They hunted the rest of the weekend without seeing the neck-collared honker and the season ended Sunday. It's all good and hopefully he survives until next fall. Who knows, maybe he'll show up again and one of us will be ready. I hope so.
Monday, February 6, 2012
One day happened last week. The forecast was for light winds and 60 degrees....something you just don't get much of this time of year. So several friends and I made plans to take a couple boats and head to the lake. As I topped the dam early that morning the lake was ice covered except for the edges. Initially concerned I saw the ice was just skim and I soon found the ramp to be open.

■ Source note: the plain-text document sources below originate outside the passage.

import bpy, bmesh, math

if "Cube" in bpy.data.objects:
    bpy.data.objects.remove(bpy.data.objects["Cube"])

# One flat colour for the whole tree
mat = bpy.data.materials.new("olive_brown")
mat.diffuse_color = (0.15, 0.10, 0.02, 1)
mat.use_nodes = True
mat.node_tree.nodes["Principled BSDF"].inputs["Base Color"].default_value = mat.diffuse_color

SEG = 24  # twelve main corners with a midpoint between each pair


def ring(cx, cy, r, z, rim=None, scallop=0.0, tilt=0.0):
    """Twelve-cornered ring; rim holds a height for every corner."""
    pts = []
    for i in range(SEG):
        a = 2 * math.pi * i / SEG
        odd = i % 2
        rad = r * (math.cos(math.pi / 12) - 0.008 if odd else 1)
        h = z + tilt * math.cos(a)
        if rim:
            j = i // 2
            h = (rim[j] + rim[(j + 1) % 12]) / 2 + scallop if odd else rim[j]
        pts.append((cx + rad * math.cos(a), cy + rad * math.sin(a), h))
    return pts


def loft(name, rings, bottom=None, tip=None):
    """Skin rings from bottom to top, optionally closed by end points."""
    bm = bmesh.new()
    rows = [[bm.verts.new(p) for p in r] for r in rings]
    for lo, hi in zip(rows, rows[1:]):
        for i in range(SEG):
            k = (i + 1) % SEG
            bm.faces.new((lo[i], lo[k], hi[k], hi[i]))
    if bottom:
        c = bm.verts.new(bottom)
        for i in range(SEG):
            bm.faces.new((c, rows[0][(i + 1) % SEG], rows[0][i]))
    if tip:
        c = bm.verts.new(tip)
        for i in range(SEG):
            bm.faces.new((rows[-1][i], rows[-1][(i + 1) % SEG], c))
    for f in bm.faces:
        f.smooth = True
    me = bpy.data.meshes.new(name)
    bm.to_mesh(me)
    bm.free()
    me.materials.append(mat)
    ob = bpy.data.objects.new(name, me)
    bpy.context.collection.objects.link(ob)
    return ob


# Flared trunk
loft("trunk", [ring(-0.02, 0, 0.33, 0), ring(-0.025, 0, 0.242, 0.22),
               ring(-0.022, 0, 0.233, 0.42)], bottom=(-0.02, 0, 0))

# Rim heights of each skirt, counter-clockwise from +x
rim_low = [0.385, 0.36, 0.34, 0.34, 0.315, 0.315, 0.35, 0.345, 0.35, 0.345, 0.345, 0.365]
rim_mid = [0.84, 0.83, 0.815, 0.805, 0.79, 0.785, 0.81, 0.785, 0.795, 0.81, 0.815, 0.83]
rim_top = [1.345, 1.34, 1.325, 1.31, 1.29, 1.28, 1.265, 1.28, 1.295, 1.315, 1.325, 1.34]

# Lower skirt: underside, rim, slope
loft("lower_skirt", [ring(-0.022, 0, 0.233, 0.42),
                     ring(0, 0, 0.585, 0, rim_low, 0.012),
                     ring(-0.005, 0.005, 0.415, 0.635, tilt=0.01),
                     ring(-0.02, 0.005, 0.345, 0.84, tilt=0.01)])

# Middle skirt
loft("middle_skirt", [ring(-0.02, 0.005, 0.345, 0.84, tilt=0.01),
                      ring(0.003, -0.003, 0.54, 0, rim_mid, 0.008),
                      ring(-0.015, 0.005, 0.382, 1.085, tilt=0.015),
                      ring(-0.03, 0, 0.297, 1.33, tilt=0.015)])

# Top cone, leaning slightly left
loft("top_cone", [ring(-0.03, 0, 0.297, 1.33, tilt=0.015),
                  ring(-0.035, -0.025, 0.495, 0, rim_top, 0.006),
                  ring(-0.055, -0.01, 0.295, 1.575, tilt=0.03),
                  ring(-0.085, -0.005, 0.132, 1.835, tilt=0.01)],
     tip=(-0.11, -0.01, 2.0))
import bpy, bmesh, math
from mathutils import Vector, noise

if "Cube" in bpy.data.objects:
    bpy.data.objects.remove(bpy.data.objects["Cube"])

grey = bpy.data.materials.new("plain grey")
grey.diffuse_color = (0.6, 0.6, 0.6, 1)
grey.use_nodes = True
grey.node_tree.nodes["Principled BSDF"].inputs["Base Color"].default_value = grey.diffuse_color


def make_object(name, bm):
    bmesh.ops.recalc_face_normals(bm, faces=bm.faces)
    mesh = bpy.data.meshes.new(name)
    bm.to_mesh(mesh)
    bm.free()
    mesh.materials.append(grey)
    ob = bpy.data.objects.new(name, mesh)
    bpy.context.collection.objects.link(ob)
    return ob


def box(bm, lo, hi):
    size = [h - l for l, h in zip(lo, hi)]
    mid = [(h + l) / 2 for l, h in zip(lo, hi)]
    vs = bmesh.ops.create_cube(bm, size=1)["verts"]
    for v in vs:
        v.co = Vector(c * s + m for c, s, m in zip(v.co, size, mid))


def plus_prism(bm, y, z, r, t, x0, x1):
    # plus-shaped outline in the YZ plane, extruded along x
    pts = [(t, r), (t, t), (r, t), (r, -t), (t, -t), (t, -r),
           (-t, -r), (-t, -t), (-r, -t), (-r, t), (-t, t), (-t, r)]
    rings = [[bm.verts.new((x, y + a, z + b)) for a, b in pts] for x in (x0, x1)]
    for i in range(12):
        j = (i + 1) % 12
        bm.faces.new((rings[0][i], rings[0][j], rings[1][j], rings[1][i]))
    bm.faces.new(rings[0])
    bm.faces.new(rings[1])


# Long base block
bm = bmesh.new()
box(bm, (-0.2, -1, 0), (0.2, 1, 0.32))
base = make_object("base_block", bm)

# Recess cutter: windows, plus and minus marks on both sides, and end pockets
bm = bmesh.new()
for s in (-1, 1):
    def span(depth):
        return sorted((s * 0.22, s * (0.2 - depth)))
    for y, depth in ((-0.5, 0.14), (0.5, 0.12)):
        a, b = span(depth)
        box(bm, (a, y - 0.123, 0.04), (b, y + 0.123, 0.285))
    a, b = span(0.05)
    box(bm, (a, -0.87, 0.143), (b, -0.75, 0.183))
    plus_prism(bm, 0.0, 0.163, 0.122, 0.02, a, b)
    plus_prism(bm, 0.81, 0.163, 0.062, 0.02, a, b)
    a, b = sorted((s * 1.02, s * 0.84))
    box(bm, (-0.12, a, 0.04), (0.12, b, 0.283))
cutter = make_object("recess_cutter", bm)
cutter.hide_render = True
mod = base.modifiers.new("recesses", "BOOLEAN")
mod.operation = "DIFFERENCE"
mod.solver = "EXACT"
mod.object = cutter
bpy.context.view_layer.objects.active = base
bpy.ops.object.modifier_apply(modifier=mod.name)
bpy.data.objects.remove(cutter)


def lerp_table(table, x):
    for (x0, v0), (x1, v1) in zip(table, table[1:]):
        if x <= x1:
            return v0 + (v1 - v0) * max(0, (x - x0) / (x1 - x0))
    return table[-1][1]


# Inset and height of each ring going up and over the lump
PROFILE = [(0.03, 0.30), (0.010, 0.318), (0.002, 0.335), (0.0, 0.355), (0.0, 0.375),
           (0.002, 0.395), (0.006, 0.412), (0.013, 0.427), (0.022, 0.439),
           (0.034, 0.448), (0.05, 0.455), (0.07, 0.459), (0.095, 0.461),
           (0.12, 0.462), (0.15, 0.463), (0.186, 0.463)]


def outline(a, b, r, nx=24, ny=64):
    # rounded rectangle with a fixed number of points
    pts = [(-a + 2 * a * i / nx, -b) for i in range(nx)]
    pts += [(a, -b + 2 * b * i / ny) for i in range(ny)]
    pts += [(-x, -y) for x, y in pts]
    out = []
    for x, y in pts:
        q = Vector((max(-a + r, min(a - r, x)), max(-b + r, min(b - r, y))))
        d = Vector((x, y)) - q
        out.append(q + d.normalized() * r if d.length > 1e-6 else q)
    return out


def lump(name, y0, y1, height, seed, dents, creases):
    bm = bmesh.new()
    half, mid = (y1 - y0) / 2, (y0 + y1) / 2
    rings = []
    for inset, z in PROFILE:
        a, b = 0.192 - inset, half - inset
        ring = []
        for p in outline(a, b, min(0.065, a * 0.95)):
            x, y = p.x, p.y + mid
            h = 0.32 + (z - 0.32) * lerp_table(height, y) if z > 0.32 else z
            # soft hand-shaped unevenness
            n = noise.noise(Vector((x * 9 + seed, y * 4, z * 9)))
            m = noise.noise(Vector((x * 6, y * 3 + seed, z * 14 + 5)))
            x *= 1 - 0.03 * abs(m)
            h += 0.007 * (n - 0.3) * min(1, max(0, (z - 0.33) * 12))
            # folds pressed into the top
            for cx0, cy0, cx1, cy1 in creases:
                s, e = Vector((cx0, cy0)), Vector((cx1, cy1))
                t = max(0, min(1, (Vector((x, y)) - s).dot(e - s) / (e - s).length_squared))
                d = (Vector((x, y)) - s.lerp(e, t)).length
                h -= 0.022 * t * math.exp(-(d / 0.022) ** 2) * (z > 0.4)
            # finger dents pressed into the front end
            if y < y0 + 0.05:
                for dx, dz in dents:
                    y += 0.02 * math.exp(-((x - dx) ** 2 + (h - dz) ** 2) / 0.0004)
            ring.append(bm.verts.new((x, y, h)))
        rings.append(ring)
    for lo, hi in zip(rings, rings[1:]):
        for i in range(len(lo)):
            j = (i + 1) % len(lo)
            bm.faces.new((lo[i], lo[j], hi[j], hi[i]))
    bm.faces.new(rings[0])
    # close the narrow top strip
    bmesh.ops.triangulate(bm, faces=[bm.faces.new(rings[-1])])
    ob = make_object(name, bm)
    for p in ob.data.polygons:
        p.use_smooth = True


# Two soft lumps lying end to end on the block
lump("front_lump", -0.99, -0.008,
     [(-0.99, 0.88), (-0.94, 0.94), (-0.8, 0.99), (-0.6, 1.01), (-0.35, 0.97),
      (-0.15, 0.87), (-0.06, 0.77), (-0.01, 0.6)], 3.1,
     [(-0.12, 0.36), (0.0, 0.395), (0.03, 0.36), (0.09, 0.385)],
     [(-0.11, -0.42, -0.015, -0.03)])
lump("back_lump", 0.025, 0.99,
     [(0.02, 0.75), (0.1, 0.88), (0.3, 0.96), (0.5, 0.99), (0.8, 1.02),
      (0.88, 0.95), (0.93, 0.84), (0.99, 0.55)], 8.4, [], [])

I launched ahead of my buddies in the other boat and made my way to the main lake. I dropped a couple rods tipped with jigs down and within 30 seconds had the first crappie flopping at the surface. I thought to myself this might be a magical day. We had 9 or 10 in the livewell before my buddies arrived.
But the big winner for the day was the weather. I don't know that the wind ever blew more than 5 mph. The sun finally popped out for good late morning and fishing in just a sweatshirt was perfectly comfortable. We said time and time again we couldn't believe how nice the weather was and we were blessed.
I'll take more just like it any time ol' Mother Nature wants to throw us a bone. Maybe she's trying to make up for 50-some days over 100 degrees last summer. If that's the case she owes us a few more. Bring it.